It's Time For Services on The Web to Compete On More Than Data

By - January 04, 2008

The recent kerscobuffle around data portability got me thinking out loud about what the value of a social network really is – and by extension, any service that might claim to have “lock in” around our personal data.

For years now, a core (unresolved) issue in the Web 2 world has been data portability – with most of us – including me – arguing vaguely for the right to take our data where we want, when we want, without undue interference from the service that helped us aggregate it.

As the debate deepens, it seems there are two camps – first, the camp that says Facebook has either A. a right and/or B. an economic necessity to create a walled garden for our data. The second camp argues that Facebook – and any other walled garden – is A. Stupid or B. Greedy or C. Both.

I think I’ve been pretty consistent in my support of the less-than-nuanced second group of campers.

But I’m not entirely sure the debate is framed correctly. It assumes the key question is about whether or not the data can be ported. Instead the real value creation of a service is what that service allows a person to *do* with that data, once it’s found its way there.

To frame the discussion, think about the idea of competing on the lowest price. This has always been a major point of pain in retail commerce – how can I compete on price if my costs of goods sold is the same (or, shudder, *higher*) than my competitors? My answer is to change the game: Don’t compete on price. Compete on *service*.

An example. My local market charges far more for a good bottle of wine than many shops that are nearby. But there’s a wine guy who works at that market who knows wine cold, and who I trust. Also, the market is close to my home, and I have a personal relationship with the fellow (OK, here’s the reference to the book I’m working on – I have a “conversation” going with this merchant). Those factors, combined with a certain ambiance at the store that I really like, all lead to one result: I buy my wine at the more expensive store. Why? Because the store competes on more than price.

It’s time that services on the web compete on more than just the data they aggregate.

I think the data portability crowd is driven by this idea, in the main – once we have real data portability, personal data becomes a commodity, and services then live or die not on data lock in, but on *service* lock in. Imagine a world where my identity and my social graph is truly *mine*, and is represented in a machine readable manner. Were that the case, the entrepreneurial opportunities to create second order value are immense.

Is this the goal of Open Social? I’m not sure. Danny has pointed out how Google is of two mouths when it comes to the idea.

The problem is, no one seems ready to truly set the social graph free. Till now.
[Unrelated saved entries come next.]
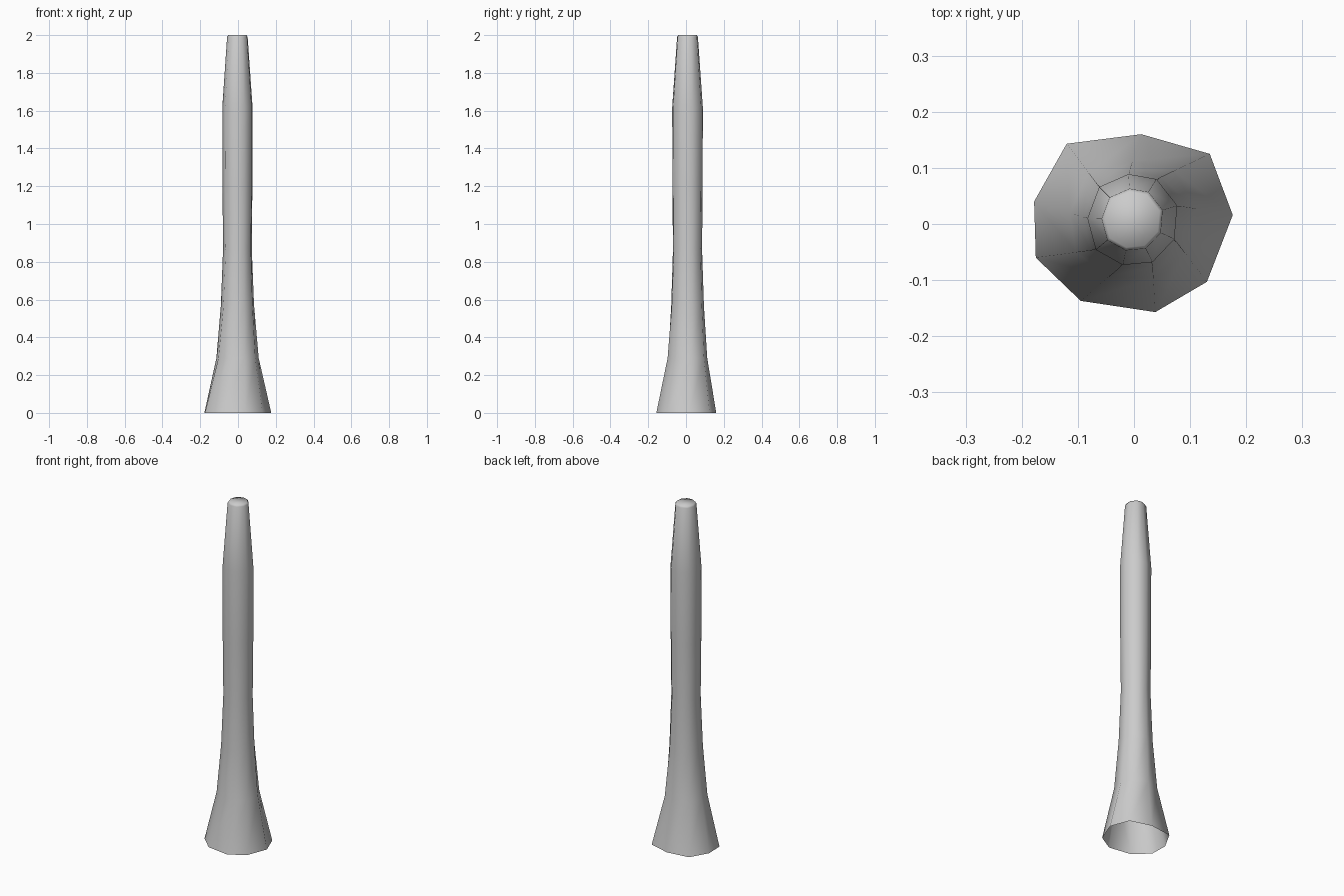
import bpy, bmesh
from mathutils import Vector

if "Cube" in bpy.data.objects:
    bpy.data.objects.remove(bpy.data.objects["Cube"])

# Nine-sided cross-sections: flared foot and slim shaft
foot = [(.176, .016), (.135, .125), (.013, .16), (-.12, .143), (-.178, .04),
        (-.175, -.06), (-.095, -.137), (.038, -.157), (.13, -.103)]
shaft = [(.077, .033), (.04, .08), (-.01, .089), (-.062, .066), (-.083, .01),
         (-.068, -.046), (-.02, -.073), (.033, -.068), (.072, -.027)]
centre = Vector((-.004, .008))

# Levels: height, blend towards the foot, scale of the shaft section
levels = [(0, 1, 1), (.29, .33, 1), (.57, .08, 1), (.87, 0, .95),
          (1.2, 0, .99), (1.62, 0, 1), (1.99, 0, .68)]

bm = bmesh.new()
rings = []
for z, blend, scale in levels:
    ring = []
    for f, s in zip(foot, shaft):
        p = centre + (Vector(s) - centre) * scale
        p = p.lerp(Vector(f), blend)
        ring.append(bm.verts.new((p.x, p.y, z)))
    rings.append(ring)

# Trunk sides, open underneath
for a, b in zip(rings, rings[1:]):
    for i in range(9):
        j = (i + 1) % 9
        bm.faces.new((a[i], a[j], b[j], b[i]))

# Slightly domed cut top
cap = [bm.verts.new((*(centre + (v.co.xy - centre) * .9), 2)) for v in rings[-1]]
for i in range(9):
    j = (i + 1) % 9
    bm.faces.new((rings[-1][i], rings[-1][j], cap[j], cap[i]))
bm.faces.new(cap)

mesh = bpy.data.meshes.new("trunk")
bm.to_mesh(mesh)
bm.free()
trunk = bpy.data.objects.new("trunk", mesh)
bpy.context.collection.objects.link(trunk)
for p in mesh.polygons:
    p.use_smooth = True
With one move, Facebook can change the face (sorry) of this debate by making it falling-down easy to export your social graph. And I predict that it will.
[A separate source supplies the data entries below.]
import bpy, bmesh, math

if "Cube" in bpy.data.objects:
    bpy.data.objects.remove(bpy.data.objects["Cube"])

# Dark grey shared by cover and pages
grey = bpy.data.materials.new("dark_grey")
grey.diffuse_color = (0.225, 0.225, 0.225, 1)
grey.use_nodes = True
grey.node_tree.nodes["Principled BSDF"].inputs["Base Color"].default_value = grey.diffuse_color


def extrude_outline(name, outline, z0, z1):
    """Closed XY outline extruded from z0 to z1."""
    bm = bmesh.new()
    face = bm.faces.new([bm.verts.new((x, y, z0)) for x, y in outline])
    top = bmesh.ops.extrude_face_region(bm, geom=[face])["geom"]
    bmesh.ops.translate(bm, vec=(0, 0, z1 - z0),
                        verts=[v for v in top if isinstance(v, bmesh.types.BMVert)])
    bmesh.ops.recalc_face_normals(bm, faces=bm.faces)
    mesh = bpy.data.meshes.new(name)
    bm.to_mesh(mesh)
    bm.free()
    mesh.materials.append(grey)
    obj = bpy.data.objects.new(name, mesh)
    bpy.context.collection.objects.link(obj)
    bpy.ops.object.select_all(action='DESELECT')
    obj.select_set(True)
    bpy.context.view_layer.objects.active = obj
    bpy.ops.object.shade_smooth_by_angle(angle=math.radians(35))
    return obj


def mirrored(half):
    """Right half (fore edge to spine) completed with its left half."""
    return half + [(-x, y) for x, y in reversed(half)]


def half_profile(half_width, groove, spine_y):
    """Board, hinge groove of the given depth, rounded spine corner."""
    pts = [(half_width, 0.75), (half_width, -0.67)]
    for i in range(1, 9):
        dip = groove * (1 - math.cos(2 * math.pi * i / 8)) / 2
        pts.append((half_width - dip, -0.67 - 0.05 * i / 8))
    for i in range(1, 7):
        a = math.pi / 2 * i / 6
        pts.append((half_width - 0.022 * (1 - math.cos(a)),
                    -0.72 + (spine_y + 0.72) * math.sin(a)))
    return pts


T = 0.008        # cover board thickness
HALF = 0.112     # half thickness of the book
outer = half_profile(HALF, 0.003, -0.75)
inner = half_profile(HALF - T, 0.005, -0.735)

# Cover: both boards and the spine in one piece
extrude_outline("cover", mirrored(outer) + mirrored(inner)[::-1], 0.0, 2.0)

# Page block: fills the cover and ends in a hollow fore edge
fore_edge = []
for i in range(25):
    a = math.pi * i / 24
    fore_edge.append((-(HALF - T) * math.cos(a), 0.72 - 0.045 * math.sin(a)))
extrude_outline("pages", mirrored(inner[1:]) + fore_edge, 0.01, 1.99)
Why? Because I think in the end, Facebook will win based on the services it provides for that data. Set the data free, and it will come back to roost wherever it’s best used. And if Facebook doesn’t win that race, well, it’ll lose over time anyway. Such a move is entirely in line with the company’s nascent philosophy, and would be a massively popular move within the ouroborosphere (my name for all things Techmeme).

Compete on service, Facebook, it’s where the world is headed anyway!
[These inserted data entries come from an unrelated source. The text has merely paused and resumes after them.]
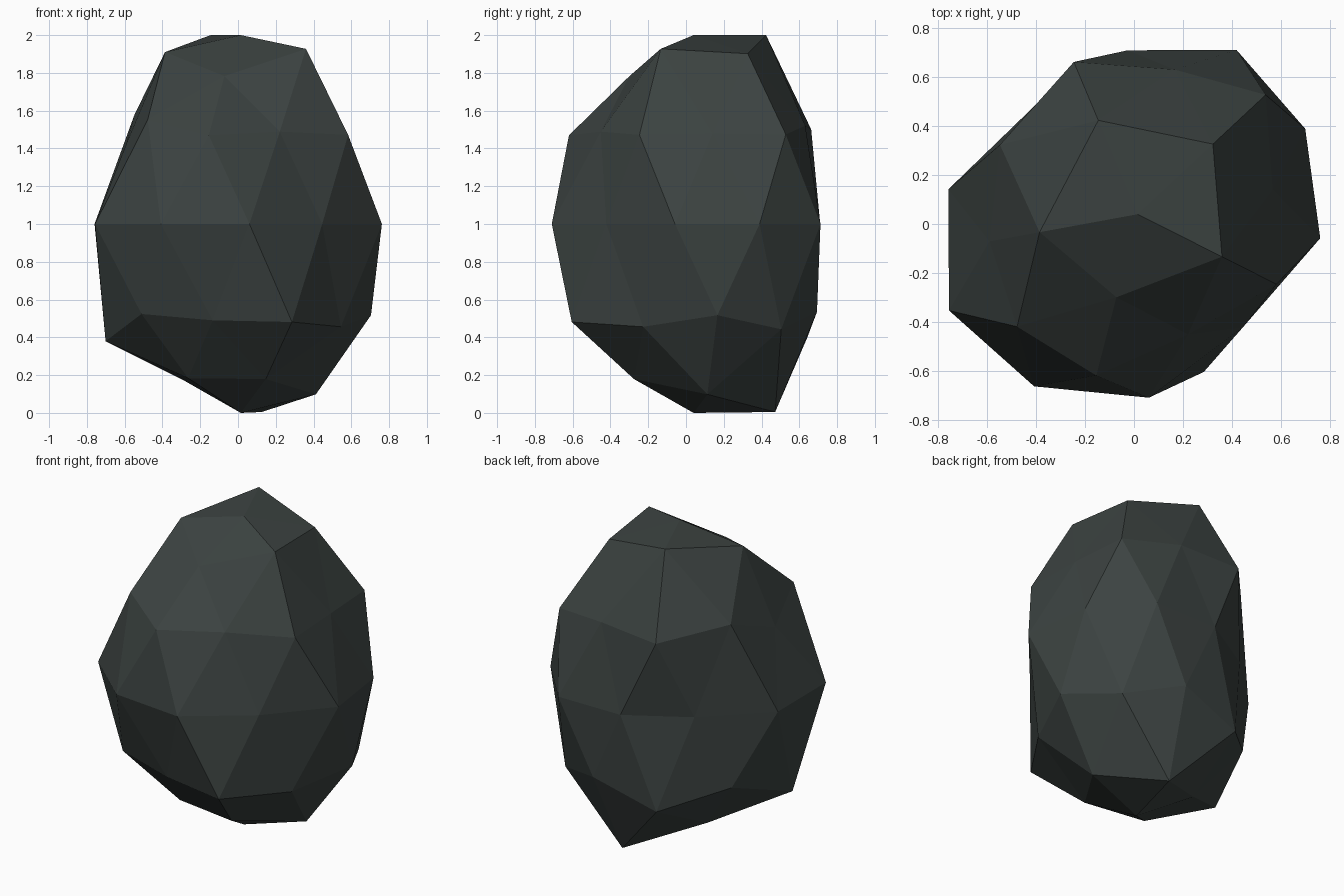
import bpy, bmesh, math
from mathutils import Matrix, Vector

if "Cube" in bpy.data.objects:
    bpy.data.objects.remove(bpy.data.objects["Cube"])

# Radial factor of every icosphere vertex, listed ring by ring from the bottom,
# each ring running anticlockwise from local +x
FACTORS = [
    1.0,                                                              # bottom
    1.17, 0.97, 0.96, 0.965, 1.06,
    1.06, 1.14, 1.18, 0.97, 1.035,
    1.04, 1.065, 1.065, 1.16, 1.08,
    1.05, 0.963, 0.92, 1.12, 1.16, 1.10, 1.078, 0.95, 1.08, 1.03,     # equator
    1.06, 1.12, 0.95, 1.05, 1.055,
    0.99, 1.10, 1.05, 0.93, 0.91,
    1.06, 1.175, 1.07, 0.92, 1.09,
    1.0,                                                              # top
]


def ring_order(v):
    angle = round(math.degrees(math.atan2(v.co.y, v.co.x))) % 360
    return (round(v.co.z, 2), angle)


# Rock: icosphere with each vertex pushed in or out, then stretched and turned
bm = bmesh.new()
bmesh.ops.create_icosphere(bm, subdivisions=2, radius=1)
for v, f in zip(sorted(bm.verts, key=ring_order), FACTORS):
    v.co *= f
shape = (Matrix.Translation(Vector((0.015, 0.04, 1)))
         @ Matrix.Rotation(math.radians(43), 4, 'Z')
         @ Matrix.Diagonal((0.755, 0.665, 1, 1)))
bmesh.ops.transform(bm, matrix=shape, verts=bm.verts)
for face in bm.faces:
    face.smooth = False

mesh = bpy.data.meshes.new("rock")
bm.to_mesh(mesh)
bm.free()
rock = bpy.data.objects.new("rock", mesh)
bpy.context.collection.objects.link(rock)

# Dark green-grey stone
stone = bpy.data.materials.new("dark stone")
stone.diffuse_color = (0.045, 0.056, 0.053, 1)
stone.use_nodes = True
stone.node_tree.nodes["Principled BSDF"].inputs["Base Color"].default_value = stone.diffuse_color
mesh.materials.append(stone)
The "VRI": Doc Wonders If Technology Can Help Us Talk With Companies

By -

Doc notes my post on conversations and asks why we, as consumers, are not more empowered to control our conversations/interactions with businesses who have tons of information about us and our use of their products/services.

I think what we need is something like an API. Let’s call it an VRI: Vendor Relationship Interface. Through it I could know, and see, what I’m getting from each vendor with which I “relate”. On top of that the dashboard could be built.

An interesting thing here is that I really don’t want to have a conversation of the literal kind with most of these companies, unless there’s a problem. I do want to relate with them, however. That is, I would like to request or arrange for services, pay bills and occasionally make suggestions or provide feedback. Most of that does not require wasting the time of another human being. A lot of that could be automated.